▸ **Stored data**:

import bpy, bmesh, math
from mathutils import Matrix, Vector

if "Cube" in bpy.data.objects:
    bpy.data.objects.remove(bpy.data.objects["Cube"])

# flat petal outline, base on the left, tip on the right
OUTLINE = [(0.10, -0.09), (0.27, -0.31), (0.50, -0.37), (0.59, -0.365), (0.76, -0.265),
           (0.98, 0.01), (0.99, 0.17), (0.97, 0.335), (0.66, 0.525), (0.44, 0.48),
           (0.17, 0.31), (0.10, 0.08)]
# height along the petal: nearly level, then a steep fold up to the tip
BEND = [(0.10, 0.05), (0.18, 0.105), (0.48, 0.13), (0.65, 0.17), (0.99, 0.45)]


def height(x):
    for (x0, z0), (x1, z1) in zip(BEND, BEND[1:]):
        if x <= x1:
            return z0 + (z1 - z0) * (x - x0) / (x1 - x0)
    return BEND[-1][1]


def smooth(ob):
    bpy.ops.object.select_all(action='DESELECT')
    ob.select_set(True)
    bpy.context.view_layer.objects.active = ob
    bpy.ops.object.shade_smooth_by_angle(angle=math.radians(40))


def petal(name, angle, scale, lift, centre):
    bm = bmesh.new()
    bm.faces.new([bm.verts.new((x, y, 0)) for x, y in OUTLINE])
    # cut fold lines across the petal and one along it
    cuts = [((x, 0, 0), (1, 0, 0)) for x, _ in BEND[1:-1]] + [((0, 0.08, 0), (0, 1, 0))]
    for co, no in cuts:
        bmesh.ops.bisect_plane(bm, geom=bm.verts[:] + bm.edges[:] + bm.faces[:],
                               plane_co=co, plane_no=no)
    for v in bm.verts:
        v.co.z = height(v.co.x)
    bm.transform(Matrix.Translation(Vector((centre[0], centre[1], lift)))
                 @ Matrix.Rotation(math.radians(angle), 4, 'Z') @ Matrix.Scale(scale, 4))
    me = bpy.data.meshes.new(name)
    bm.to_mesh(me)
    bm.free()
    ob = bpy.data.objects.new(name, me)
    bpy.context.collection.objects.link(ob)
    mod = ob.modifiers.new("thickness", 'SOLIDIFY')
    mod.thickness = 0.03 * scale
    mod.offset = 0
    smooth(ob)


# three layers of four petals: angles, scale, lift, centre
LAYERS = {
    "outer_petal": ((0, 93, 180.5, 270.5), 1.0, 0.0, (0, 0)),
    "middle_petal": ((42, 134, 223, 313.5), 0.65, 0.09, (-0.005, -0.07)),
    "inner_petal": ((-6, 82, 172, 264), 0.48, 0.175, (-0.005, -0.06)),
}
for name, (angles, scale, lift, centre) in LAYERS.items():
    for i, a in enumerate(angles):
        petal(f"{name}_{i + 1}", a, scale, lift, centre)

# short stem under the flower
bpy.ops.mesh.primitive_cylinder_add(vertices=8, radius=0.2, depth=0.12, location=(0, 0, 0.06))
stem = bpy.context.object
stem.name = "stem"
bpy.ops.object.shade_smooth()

▸ **Work instruction**:
Which lines above hold the string "faces"? Copy each of them.

▸ **Result of the task**:
    bm.faces.new([bm.verts.new((x, y, 0)) for x, y in OUTLINE])
        bmesh.ops.bisect_plane(bm, geom=bm.verts[:] + bm.edges[:] + bm.faces[:],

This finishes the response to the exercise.